While she does not earn money from blogging yet, Gleason admits blogging does take up a lot of time. "I treat it as a job basically, slotting several hours every day to it," she says. "It's a lot more time, energy and emotionally consuming than people realise."
Gleason says the blog has also provided her with amazing opportunities and experiences as well as insight into the fashion industry.
She tries to keep a balance between writing about collections, editorial, inspiration and herself to keep the readers interested.
Her tips for a successful blog echo those of Stewart and Hindin Miller. "Hard work and drive, dedication, a point of difference, an appealing aesthetic, involvement in the blogging community. And above all, patience," says Gleason.
"Good things take time, you won't get thousands of followers in the first week. But keep going and keep your standards up."
Former Hamilton woman Megan Robinson runs online fashion magazine thread.co.nz - one of the first New Zealand fashion blogs.
Launched 10 years ago, Thread gets more than 5000 page views a day, and is a source for fashion, cultural and beauty news, with articles and giveaways.
Robinson, now based in Auckland with a young family, says her path to thread.co.nz was obvious. She used to run Victoria St fashion store Sun in the 1990s and her passion for fashion translates online. "I enjoy shopping and looking at interesting stuff on the web, so thought that others would enjoy it, too," says Robinson. "I talked to various people and had an overwhelming response.
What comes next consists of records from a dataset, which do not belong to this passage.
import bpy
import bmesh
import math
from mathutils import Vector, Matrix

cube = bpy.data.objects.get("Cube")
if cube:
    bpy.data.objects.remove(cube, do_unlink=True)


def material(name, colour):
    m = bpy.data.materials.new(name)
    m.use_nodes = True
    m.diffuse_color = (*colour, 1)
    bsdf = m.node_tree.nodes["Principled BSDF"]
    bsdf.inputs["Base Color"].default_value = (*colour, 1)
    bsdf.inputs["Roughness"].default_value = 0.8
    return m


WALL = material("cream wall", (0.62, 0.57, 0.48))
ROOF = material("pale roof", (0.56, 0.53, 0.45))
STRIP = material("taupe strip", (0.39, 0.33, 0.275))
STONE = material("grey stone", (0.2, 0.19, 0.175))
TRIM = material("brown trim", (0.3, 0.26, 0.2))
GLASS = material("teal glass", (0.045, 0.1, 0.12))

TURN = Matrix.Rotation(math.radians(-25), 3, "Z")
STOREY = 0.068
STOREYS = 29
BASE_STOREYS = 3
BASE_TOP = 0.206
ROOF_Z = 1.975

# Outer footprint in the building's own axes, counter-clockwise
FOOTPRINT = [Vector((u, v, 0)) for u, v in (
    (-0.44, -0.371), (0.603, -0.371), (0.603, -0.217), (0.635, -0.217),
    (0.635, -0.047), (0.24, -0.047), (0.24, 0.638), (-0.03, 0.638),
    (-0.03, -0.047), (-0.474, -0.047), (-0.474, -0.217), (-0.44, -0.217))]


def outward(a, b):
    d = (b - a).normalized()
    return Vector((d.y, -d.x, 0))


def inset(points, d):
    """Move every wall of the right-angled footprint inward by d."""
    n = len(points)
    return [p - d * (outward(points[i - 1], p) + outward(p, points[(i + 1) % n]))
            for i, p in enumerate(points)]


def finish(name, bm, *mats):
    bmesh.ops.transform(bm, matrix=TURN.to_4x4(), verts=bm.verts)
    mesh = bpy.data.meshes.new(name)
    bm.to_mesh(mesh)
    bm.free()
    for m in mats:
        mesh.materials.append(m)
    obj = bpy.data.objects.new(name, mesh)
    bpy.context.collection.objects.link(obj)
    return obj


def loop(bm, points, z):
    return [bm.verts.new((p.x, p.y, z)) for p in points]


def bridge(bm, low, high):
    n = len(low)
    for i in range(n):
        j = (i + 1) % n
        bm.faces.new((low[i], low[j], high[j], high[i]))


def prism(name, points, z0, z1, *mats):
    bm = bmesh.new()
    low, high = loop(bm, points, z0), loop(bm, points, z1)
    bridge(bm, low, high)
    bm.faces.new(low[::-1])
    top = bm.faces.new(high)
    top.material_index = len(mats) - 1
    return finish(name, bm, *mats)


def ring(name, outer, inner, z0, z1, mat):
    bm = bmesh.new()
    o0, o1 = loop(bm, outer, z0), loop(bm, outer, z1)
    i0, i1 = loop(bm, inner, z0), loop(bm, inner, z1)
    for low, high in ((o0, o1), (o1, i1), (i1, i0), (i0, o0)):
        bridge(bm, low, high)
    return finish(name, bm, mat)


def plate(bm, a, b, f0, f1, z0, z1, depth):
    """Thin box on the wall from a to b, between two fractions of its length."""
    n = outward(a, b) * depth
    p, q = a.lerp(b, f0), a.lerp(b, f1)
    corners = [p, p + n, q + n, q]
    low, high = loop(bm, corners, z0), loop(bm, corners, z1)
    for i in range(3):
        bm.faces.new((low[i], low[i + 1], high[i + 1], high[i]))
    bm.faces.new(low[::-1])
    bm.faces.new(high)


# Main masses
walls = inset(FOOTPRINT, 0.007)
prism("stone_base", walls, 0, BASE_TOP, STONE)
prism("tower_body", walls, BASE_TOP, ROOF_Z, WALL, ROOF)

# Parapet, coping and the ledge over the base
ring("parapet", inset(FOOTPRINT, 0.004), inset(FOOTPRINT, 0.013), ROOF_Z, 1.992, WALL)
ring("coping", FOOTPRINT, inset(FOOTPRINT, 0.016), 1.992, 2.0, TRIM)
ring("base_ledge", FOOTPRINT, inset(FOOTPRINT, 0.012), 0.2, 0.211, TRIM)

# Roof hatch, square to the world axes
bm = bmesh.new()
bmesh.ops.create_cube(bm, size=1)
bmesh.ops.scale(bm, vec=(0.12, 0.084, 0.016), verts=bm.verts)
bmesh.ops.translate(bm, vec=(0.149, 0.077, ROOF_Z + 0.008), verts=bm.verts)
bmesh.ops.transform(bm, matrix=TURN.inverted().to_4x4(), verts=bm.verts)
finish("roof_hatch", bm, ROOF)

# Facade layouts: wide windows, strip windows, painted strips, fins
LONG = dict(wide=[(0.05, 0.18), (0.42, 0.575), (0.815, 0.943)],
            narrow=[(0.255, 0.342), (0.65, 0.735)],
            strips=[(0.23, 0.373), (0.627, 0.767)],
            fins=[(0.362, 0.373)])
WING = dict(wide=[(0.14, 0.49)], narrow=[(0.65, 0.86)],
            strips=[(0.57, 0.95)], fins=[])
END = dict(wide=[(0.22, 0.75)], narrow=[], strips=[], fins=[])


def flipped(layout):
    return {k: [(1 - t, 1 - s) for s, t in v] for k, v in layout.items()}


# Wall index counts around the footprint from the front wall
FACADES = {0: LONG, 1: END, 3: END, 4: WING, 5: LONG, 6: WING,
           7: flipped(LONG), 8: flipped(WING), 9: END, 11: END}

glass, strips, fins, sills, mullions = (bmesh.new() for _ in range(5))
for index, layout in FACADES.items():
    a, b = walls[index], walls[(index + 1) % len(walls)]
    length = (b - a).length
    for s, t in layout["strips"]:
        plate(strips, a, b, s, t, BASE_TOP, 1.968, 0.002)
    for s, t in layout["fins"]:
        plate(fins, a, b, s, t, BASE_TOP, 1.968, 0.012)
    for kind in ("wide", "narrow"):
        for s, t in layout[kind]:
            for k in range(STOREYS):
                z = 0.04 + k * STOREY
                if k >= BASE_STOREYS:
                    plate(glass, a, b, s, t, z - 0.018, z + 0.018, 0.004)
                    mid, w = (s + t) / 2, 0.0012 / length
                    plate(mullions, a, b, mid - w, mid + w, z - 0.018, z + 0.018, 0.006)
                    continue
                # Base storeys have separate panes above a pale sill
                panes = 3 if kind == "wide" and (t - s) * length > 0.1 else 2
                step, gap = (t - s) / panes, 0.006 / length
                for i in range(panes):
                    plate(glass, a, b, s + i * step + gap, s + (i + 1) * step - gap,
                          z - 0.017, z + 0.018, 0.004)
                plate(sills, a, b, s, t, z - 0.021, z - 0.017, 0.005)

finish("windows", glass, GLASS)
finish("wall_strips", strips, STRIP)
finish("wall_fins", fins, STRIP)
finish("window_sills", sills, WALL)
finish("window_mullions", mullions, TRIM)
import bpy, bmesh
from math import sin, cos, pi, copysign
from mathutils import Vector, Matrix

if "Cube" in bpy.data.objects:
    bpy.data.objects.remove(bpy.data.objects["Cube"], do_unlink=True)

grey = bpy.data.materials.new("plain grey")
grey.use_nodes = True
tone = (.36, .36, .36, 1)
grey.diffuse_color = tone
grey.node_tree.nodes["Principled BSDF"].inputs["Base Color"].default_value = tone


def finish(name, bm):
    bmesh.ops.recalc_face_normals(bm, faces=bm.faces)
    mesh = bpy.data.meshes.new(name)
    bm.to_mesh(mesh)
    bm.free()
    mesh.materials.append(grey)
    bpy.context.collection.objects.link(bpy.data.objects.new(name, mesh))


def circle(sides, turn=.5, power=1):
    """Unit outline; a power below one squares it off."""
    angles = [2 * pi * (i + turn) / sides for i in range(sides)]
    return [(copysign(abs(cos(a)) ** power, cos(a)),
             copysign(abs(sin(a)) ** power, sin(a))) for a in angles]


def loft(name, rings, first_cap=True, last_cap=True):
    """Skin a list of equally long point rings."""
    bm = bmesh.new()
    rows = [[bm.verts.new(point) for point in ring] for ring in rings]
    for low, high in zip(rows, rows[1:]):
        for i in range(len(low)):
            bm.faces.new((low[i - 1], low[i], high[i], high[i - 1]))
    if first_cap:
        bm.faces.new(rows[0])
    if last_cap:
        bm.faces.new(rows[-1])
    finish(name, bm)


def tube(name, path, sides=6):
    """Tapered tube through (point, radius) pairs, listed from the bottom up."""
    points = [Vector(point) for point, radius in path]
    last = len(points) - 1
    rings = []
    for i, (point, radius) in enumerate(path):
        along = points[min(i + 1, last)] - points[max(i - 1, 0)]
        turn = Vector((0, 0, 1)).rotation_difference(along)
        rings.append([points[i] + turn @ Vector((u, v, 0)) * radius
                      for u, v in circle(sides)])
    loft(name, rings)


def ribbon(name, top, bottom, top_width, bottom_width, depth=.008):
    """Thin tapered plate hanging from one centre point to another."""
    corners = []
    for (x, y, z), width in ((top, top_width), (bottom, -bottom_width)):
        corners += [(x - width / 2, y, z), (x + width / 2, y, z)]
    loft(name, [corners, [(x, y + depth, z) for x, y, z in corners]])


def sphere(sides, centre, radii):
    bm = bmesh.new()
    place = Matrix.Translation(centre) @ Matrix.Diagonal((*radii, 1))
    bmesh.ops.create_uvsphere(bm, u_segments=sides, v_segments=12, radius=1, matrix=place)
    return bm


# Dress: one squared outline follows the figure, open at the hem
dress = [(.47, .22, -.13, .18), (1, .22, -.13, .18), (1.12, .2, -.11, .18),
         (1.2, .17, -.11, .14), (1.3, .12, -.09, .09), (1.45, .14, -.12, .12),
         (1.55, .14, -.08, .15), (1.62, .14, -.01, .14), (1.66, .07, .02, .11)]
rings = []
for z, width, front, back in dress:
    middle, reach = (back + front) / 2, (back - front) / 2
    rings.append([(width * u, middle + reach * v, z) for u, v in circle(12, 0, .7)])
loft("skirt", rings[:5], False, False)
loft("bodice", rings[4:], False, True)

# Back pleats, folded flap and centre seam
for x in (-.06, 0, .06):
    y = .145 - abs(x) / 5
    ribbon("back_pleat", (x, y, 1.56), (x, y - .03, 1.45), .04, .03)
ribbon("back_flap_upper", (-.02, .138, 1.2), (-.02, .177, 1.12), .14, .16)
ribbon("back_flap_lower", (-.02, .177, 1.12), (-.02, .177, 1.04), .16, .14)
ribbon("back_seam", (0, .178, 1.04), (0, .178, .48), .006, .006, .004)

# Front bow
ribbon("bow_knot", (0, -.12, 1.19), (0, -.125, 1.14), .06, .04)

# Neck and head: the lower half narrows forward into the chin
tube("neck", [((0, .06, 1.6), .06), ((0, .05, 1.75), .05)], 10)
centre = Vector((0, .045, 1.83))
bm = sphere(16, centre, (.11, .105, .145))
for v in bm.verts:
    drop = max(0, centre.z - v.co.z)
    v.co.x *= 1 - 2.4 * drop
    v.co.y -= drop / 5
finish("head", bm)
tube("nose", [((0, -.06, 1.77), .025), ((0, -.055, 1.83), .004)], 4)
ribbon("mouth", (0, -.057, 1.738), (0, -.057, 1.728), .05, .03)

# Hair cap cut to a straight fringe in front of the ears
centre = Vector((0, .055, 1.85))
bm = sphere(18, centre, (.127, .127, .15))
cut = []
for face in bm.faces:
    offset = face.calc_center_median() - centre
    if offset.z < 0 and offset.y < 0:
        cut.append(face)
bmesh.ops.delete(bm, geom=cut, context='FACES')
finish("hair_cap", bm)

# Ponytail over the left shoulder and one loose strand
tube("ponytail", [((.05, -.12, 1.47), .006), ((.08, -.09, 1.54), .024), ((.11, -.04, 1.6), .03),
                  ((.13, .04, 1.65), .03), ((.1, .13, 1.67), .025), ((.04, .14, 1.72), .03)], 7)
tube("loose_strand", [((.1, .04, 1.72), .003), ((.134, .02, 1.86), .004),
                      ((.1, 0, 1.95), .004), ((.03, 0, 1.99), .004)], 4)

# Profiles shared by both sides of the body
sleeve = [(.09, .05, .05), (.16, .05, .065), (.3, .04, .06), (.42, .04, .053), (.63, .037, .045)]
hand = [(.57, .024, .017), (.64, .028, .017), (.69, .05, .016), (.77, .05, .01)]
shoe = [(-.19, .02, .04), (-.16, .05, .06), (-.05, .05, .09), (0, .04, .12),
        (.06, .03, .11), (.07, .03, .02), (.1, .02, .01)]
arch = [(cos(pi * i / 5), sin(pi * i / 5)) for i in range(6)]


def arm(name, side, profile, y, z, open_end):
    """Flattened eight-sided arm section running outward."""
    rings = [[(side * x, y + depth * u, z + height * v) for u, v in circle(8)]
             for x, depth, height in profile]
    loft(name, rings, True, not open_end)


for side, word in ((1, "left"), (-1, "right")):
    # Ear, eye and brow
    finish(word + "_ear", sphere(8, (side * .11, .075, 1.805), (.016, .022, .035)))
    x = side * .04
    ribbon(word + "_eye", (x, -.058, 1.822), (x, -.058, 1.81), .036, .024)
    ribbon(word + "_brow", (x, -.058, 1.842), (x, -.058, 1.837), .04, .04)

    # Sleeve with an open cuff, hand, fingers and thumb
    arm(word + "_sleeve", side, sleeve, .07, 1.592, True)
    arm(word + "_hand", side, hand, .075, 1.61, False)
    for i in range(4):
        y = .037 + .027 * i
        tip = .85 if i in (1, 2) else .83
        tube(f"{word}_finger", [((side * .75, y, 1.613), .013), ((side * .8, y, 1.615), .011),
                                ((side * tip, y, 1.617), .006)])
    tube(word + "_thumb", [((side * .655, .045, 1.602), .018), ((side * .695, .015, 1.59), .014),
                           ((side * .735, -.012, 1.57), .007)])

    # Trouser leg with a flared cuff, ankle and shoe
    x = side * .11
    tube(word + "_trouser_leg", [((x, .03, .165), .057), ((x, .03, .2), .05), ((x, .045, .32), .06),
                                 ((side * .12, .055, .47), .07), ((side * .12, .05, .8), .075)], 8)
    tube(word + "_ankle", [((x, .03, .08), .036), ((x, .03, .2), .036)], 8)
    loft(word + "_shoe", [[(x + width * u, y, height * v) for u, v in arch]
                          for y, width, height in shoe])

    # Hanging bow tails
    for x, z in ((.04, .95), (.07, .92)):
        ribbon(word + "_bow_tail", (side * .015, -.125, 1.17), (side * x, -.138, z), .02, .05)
I had the site developed and it became a reality."
The mother of baby Lily, Robinson says it is great to be able to work from home on the website. But she says it's also a disadvantage to have to upload articles at all hours, day and night. She has contributors around New Zealand covering events, and gets people emailing her most weeks about writing for Thread.
To improve your online presence, Robinson recommends getting other sites linking to your site and paying attention to the keywords used in the text.
She has been using social media heavily in the past year to promote her website.
"Facebook and Twitter have been invaluable in developing online community and interaction with our readers, as well as driving traffic to the website."
Tips for a successful blog
- Update your blog regularly - be consistent
- Focus on writing well - with original content
- Be passionate about what you're writing - it will shine through and make readers want to come back for more
- Make the layout and graphics appealing - good visuals and photos will hook in readers
- Be patient - it takes time to build an online profile
- Link your website to others in similar field or genre
- Use social networks like Facebook and Twitter to promote your website
- Make friends with other bloggers - networking is key
Some fashion blogs and sites to check out
- Waikato Times